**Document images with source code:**

* * *

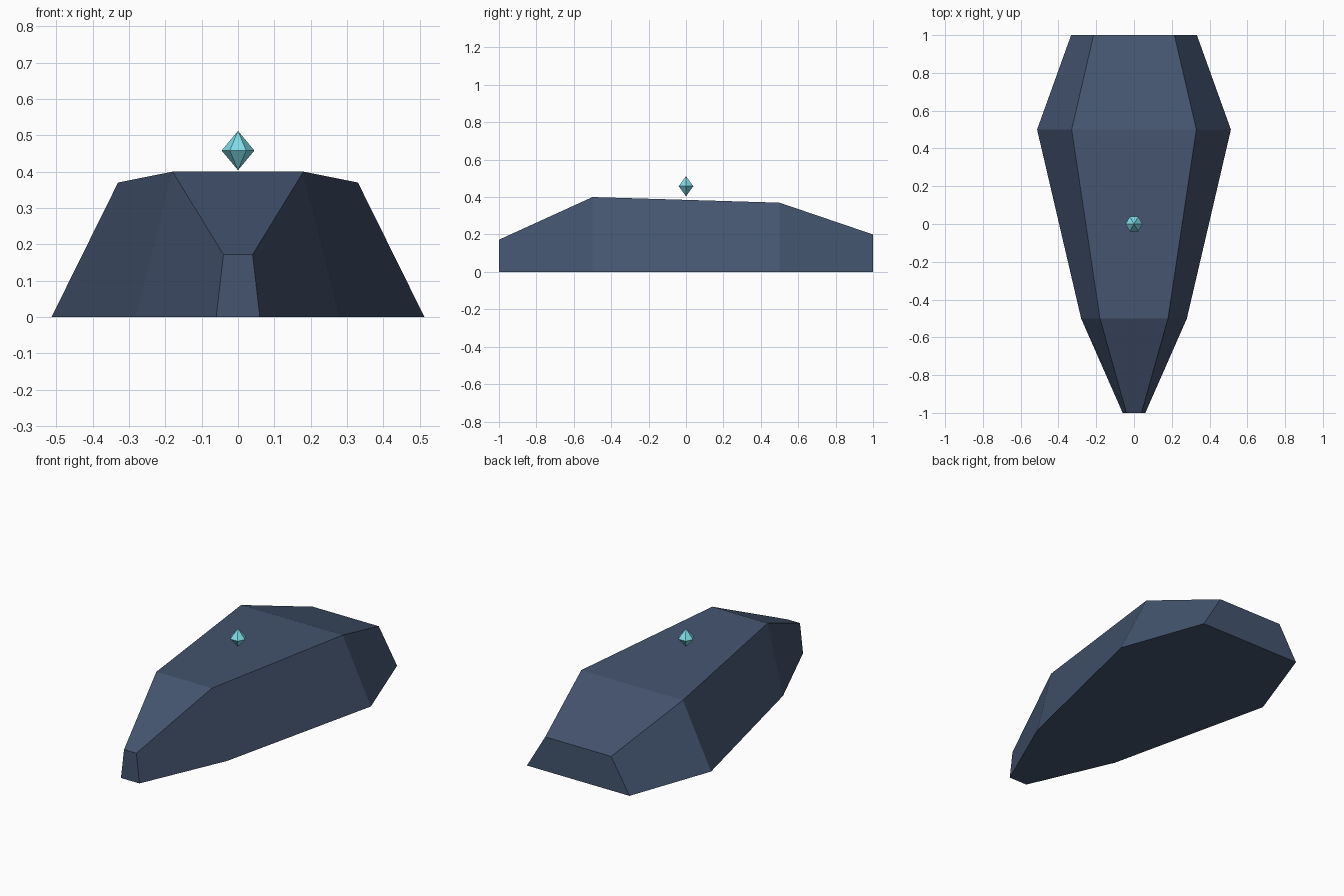
import bpy
import bmesh
import math

if "Cube" in bpy.data.objects:
    bpy.data.objects.remove(bpy.data.objects["Cube"])


def material(name, rgb):
    m = bpy.data.materials.new(name)
    m.diffuse_color = (*rgb, 1)
    m.use_nodes = True
    m.node_tree.nodes["Principled BSDF"].inputs["Base Color"].default_value = m.diffuse_color
    return m


def finish(name, bm, mat):
    bmesh.ops.recalc_face_normals(bm, faces=bm.faces)
    mesh = bpy.data.meshes.new(name)
    bm.to_mesh(mesh)
    bm.free()
    mesh.materials.append(mat)
    obj = bpy.data.objects.new(name, mesh)
    bpy.context.collection.objects.link(obj)
    return obj


slate = material("slate blue", (0.058, 0.089, 0.159))
cyan = material("pale cyan", (0.216, 0.73, 0.82))

# Hull: trapezoid sections lofted along y (y, bottom half width, top half width, height)
sections = [
    (-1.0, 0.06, 0.04, 0.172),
    (-0.5, 0.28, 0.18, 0.40),
    (0.5, 0.513, 0.33, 0.37),
    (1.0, 0.333, 0.214, 0.20),
]
bm = bmesh.new()
rings = []
for y, bottom, top, h in sections:
    points = [(-bottom, 0), (bottom, 0), (top, h), (-top, h)]
    rings.append([bm.verts.new((x, y, z)) for x, z in points])
for a, b in zip(rings, rings[1:]):
    for i in range(4):
        j = (i + 1) % 4
        bm.faces.new((a[i], a[j], b[j], b[i]))
bm.faces.new(rings[0])
bm.faces.new(rings[-1])
finish("hull", bm, slate)

# Floating crystal: six-sided double pyramid
bm = bmesh.new()
ring = [bm.verts.new((0.045 * math.cos(k * math.pi / 3),
                      0.045 * math.sin(k * math.pi / 3), 0.458)) for k in range(6)]
for z in (0.512, 0.404):
    tip = bm.verts.new((0, 0, z))
    for i in range(6):
        bm.faces.new((ring[i], ring[(i + 1) % 6], tip))
finish("crystal", bm, cyan)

* * *

**Your task:** Return the opening line of the data above and every line after it up to and including the line that holds "tip = bm.verts.new((0, 0, z))"; pictures stay out.

**Output of the task:**
import bpy
import bmesh
import math

if "Cube" in bpy.data.objects:
    bpy.data.objects.remove(bpy.data.objects["Cube"])


def material(name, rgb):
    m = bpy.data.materials.new(name)
    m.diffuse_color = (*rgb, 1)
    m.use_nodes = True
    m.node_tree.nodes["Principled BSDF"].inputs["Base Color"].default_value = m.diffuse_color
    return m


def finish(name, bm, mat):
    bmesh.ops.recalc_face_normals(bm, faces=bm.faces)
    mesh = bpy.data.meshes.new(name)
    bm.to_mesh(mesh)
    bm.free()
    mesh.materials.append(mat)
    obj = bpy.data.objects.new(name, mesh)
    bpy.context.collection.objects.link(obj)
    return obj


slate = material("slate blue", (0.058, 0.089, 0.159))
cyan = material("pale cyan", (0.216, 0.73, 0.82))

# Hull: trapezoid sections lofted along y (y, bottom half width, top half width, height)
sections = [
    (-1.0, 0.06, 0.04, 0.172),
    (-0.5, 0.28, 0.18, 0.40),
    (0.5, 0.513, 0.33, 0.37),
    (1.0, 0.333, 0.214, 0.20),
]
bm = bmesh.new()
rings = []
for y, bottom, top, h in sections:
    points = [(-bottom, 0), (bottom, 0), (top, h), (-top, h)]
    rings.append([bm.verts.new((x, y, z)) for x, z in points])
for a, b in zip(rings, rings[1:]):
    for i in range(4):
        j = (i + 1) % 4
        bm.faces.new((a[i], a[j], b[j], b[i]))
bm.faces.new(rings[0])
bm.faces.new(rings[-1])
finish("hull", bm, slate)

# Floating crystal: six-sided double pyramid
bm = bmesh.new()
ring = [bm.verts.new((0.045 * math.cos(k * math.pi / 3),
                      0.045 * math.sin(k * math.pi / 3), 0.458)) for k in range(6)]
for z in (0.512, 0.404):
    tip = bm.verts.new((0, 0, z))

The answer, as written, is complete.